ACTIVITY | Make an exact copy of all the entries, with the pictures left out.

START DATA FOR THIS TASK

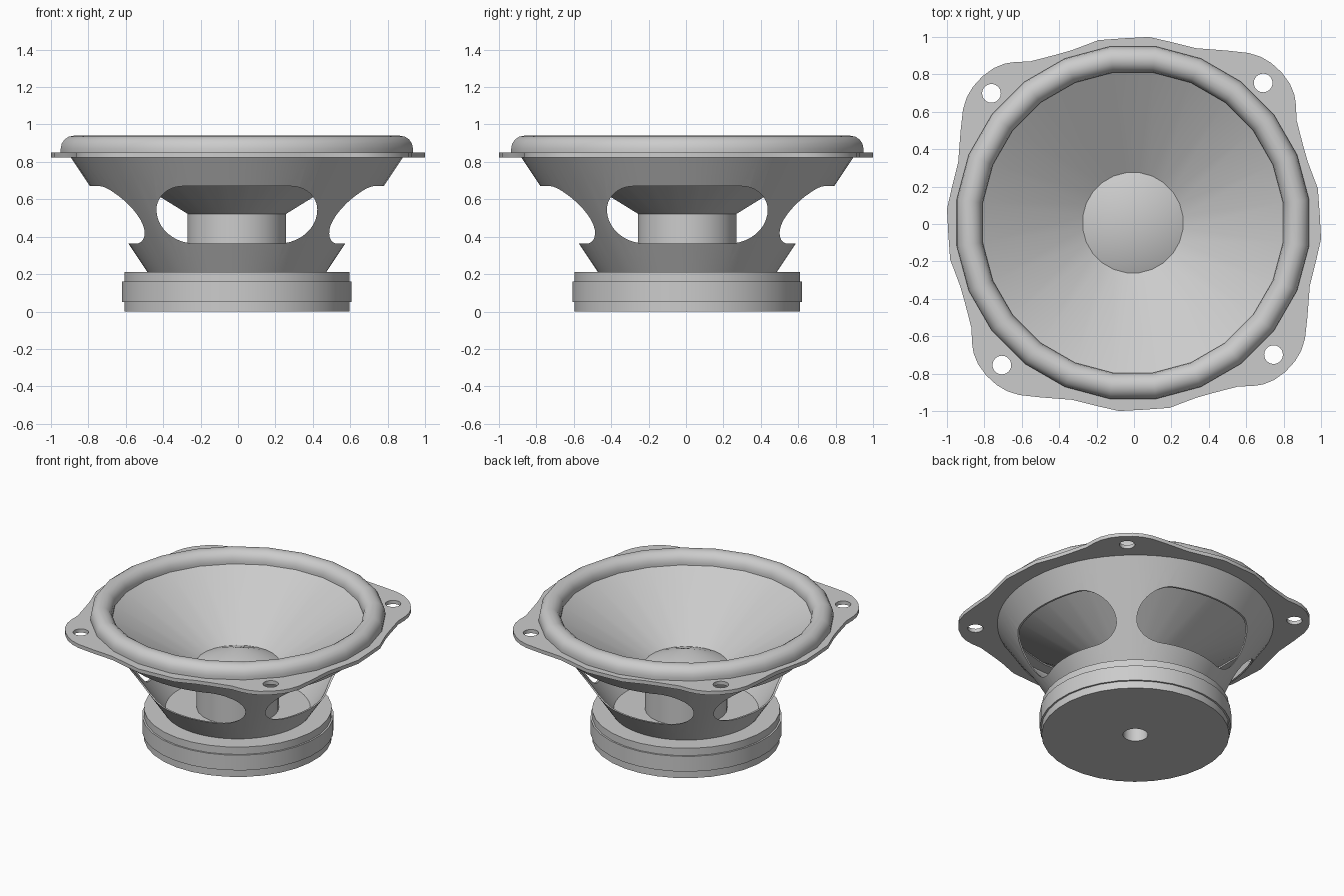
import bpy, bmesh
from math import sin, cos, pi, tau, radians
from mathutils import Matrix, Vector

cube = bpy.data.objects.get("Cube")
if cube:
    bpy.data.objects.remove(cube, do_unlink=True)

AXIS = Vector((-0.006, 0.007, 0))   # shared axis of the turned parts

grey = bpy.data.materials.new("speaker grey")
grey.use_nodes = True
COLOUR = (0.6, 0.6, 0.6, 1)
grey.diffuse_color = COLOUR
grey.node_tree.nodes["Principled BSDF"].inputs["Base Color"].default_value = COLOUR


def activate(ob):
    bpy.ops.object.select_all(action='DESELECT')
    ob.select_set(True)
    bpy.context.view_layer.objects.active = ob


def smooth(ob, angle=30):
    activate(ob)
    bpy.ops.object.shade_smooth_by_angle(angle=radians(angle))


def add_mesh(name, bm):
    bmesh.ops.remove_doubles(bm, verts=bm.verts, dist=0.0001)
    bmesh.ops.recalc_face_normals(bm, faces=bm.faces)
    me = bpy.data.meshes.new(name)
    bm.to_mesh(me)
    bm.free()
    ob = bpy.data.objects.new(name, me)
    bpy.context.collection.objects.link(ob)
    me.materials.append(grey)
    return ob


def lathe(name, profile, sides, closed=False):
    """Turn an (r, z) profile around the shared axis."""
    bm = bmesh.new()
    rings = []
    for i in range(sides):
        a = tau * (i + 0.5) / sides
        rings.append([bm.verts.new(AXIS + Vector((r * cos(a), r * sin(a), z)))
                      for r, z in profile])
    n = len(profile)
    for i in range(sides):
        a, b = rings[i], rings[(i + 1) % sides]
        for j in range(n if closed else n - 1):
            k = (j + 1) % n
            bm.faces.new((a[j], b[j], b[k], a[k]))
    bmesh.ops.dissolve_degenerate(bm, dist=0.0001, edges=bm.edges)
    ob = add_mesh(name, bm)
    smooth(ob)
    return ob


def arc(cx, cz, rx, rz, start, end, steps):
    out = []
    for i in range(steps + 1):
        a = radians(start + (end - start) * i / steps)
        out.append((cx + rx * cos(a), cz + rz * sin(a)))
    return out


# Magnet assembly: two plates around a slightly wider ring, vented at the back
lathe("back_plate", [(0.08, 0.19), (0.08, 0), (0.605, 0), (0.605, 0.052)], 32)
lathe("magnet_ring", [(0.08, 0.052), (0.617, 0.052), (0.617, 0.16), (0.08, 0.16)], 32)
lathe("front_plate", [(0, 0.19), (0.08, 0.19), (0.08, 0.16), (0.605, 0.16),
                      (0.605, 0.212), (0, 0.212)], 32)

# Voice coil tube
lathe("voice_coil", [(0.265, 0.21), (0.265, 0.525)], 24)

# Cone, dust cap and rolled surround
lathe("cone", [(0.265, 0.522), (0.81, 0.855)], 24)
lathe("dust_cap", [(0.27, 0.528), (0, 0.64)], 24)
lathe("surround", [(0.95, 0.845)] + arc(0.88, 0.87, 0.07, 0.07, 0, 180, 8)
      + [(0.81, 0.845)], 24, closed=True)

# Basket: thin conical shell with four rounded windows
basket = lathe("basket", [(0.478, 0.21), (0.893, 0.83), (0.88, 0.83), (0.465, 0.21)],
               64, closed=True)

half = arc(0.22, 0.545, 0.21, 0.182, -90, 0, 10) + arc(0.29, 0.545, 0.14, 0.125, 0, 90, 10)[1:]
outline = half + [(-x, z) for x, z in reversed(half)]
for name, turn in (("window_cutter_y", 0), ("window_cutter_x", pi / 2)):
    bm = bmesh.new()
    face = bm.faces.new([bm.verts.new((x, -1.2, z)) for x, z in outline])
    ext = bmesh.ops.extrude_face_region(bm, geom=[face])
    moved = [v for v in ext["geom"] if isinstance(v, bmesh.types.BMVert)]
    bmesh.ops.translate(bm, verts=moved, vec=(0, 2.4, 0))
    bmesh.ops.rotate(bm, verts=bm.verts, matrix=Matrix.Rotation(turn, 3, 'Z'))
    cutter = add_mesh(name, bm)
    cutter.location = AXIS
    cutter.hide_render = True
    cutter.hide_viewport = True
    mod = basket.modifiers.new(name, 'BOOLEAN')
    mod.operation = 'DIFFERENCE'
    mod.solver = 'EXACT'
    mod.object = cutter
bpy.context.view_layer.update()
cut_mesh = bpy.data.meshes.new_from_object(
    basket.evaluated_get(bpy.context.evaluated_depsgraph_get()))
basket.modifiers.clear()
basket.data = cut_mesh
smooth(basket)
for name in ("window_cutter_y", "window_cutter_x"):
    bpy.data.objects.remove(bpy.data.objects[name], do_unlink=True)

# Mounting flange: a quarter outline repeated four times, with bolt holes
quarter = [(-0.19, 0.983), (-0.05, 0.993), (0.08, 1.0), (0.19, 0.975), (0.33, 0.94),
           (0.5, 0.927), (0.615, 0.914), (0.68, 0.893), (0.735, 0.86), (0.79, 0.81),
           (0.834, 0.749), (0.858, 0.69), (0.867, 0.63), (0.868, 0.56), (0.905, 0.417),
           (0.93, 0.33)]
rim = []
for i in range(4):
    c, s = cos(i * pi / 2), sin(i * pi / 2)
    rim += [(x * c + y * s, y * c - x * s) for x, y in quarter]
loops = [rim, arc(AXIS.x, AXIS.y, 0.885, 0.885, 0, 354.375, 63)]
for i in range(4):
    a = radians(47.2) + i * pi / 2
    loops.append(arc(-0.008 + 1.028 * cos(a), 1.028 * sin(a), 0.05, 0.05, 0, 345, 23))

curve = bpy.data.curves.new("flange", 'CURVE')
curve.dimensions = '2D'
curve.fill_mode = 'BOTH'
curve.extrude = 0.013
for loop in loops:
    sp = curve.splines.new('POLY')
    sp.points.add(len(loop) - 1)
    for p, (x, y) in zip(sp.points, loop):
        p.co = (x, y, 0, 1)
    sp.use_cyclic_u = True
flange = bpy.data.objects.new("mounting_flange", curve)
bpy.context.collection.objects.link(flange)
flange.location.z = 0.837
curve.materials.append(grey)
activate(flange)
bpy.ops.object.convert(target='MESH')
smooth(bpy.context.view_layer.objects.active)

END DATA FOR THIS TASK

SOLUTION TO THE PROBLEM |
import bpy, bmesh
from math import sin, cos, pi, tau, radians
from mathutils import Matrix, Vector

cube = bpy.data.objects.get("Cube")
if cube:
    bpy.data.objects.remove(cube, do_unlink=True)

AXIS = Vector((-0.006, 0.007, 0))   # shared axis of the turned parts

grey = bpy.data.materials.new("speaker grey")
grey.use_nodes = True
COLOUR = (0.6, 0.6, 0.6, 1)
grey.diffuse_color = COLOUR
grey.node_tree.nodes["Principled BSDF"].inputs["Base Color"].default_value = COLOUR


def activate(ob):
    bpy.ops.object.select_all(action='DESELECT')
    ob.select_set(True)
    bpy.context.view_layer.objects.active = ob


def smooth(ob, angle=30):
    activate(ob)
    bpy.ops.object.shade_smooth_by_angle(angle=radians(angle))


def add_mesh(name, bm):
    bmesh.ops.remove_doubles(bm, verts=bm.verts, dist=0.0001)
    bmesh.ops.recalc_face_normals(bm, faces=bm.faces)
    me = bpy.data.meshes.new(name)
    bm.to_mesh(me)
    bm.free()
    ob = bpy.data.objects.new(name, me)
    bpy.context.collection.objects.link(ob)
    me.materials.append(grey)
    return ob


def lathe(name, profile, sides, closed=False):
    """Turn an (r, z) profile around the shared axis."""
    bm = bmesh.new()
    rings = []
    for i in range(sides):
        a = tau * (i + 0.5) / sides
        rings.append([bm.verts.new(AXIS + Vector((r * cos(a), r * sin(a), z)))
                      for r, z in profile])
    n = len(profile)
    for i in range(sides):
        a, b = rings[i], rings[(i + 1) % sides]
        for j in range(n if closed else n - 1):
            k = (j + 1) % n
            bm.faces.new((a[j], b[j], b[k], a[k]))
    bmesh.ops.dissolve_degenerate(bm, dist=0.0001, edges=bm.edges)
    ob = add_mesh(name, bm)
    smooth(ob)
    return ob


def arc(cx, cz, rx, rz, start, end, steps):
    out = []
    for i in range(steps + 1):
        a = radians(start + (end - start) * i / steps)
        out.append((cx + rx * cos(a), cz + rz * sin(a)))
    return out


# Magnet assembly: two plates around a slightly wider ring, vented at the back
lathe("back_plate", [(0.08, 0.19), (0.08, 0), (0.605, 0), (0.605, 0.052)], 32)
lathe("magnet_ring", [(0.08, 0.052), (0.617, 0.052), (0.617, 0.16), (0.08, 0.16)], 32)
lathe("front_plate", [(0, 0.19), (0.08, 0.19), (0.08, 0.16), (0.605, 0.16),
                      (0.605, 0.212), (0, 0.212)], 32)

# Voice coil tube
lathe("voice_coil", [(0.265, 0.21), (0.265, 0.525)], 24)

# Cone, dust cap and rolled surround
lathe("cone", [(0.265, 0.522), (0.81, 0.855)], 24)
lathe("dust_cap", [(0.27, 0.528), (0, 0.64)], 24)
lathe("surround", [(0.95, 0.845)] + arc(0.88, 0.87, 0.07, 0.07, 0, 180, 8)
      + [(0.81, 0.845)], 24, closed=True)

# Basket: thin conical shell with four rounded windows
basket = lathe("basket", [(0.478, 0.21), (0.893, 0.83), (0.88, 0.83), (0.465, 0.21)],
               64, closed=True)

half = arc(0.22, 0.545, 0.21, 0.182, -90, 0, 10) + arc(0.29, 0.545, 0.14, 0.125, 0, 90, 10)[1:]
outline = half + [(-x, z) for x, z in reversed(half)]
for name, turn in (("window_cutter_y", 0), ("window_cutter_x", pi / 2)):
    bm = bmesh.new()
    face = bm.faces.new([bm.verts.new((x, -1.2, z)) for x, z in outline])
    ext = bmesh.ops.extrude_face_region(bm, geom=[face])
    moved = [v for v in ext["geom"] if isinstance(v, bmesh.types.BMVert)]
    bmesh.ops.translate(bm, verts=moved, vec=(0, 2.4, 0))
    bmesh.ops.rotate(bm, verts=bm.verts, matrix=Matrix.Rotation(turn, 3, 'Z'))
    cutter = add_mesh(name, bm)
    cutter.location = AXIS
    cutter.hide_render = True
    cutter.hide_viewport = True
    mod = basket.modifiers.new(name, 'BOOLEAN')
    mod.operation = 'DIFFERENCE'
    mod.solver = 'EXACT'
    mod.object = cutter
bpy.context.view_layer.update()
cut_mesh = bpy.data.meshes.new_from_object(
    basket.evaluated_get(bpy.context.evaluated_depsgraph_get()))
basket.modifiers.clear()
basket.data = cut_mesh
smooth(basket)
for name in ("window_cutter_y", "window_cutter_x"):
    bpy.data.objects.remove(bpy.data.objects[name], do_unlink=True)

# Mounting flange: a quarter outline repeated four times, with bolt holes
quarter = [(-0.19, 0.983), (-0.05, 0.993), (0.08, 1.0), (0.19, 0.975), (0.33, 0.94),
           (0.5, 0.927), (0.615, 0.914), (0.68, 0.893), (0.735, 0.86), (0.79, 0.81),
           (0.834, 0.749), (0.858, 0.69), (0.867, 0.63), (0.868, 0.56), (0.905, 0.417),
           (0.93, 0.33)]
rim = []
for i in range(4):
    c, s = cos(i * pi / 2), sin(i * pi / 2)
    rim += [(x * c + y * s, y * c - x * s) for x, y in quarter]
loops = [rim, arc(AXIS.x, AXIS.y, 0.885, 0.885, 0, 354.375, 63)]
for i in range(4):
    a = radians(47.2) + i * pi / 2
    loops.append(arc(-0.008 + 1.028 * cos(a), 1.028 * sin(a), 0.05, 0.05, 0, 345, 23))

curve = bpy.data.curves.new("flange", 'CURVE')
curve.dimensions = '2D'
curve.fill_mode = 'BOTH'
curve.extrude = 0.013
for loop in loops:
    sp = curve.splines.new('POLY')
    sp.points.add(len(loop) - 1)
    for p, (x, y) in zip(sp.points, loop):
        p.co = (x, y, 0, 1)
    sp.use_cyclic_u = True
flange = bpy.data.objects.new("mounting_flange", curve)
bpy.context.collection.objects.link(flange)
flange.location.z = 0.837
curve.materials.append(grey)
activate(flange)
bpy.ops.object.convert(target='MESH')
smooth(bpy.context.view_layer.objects.active)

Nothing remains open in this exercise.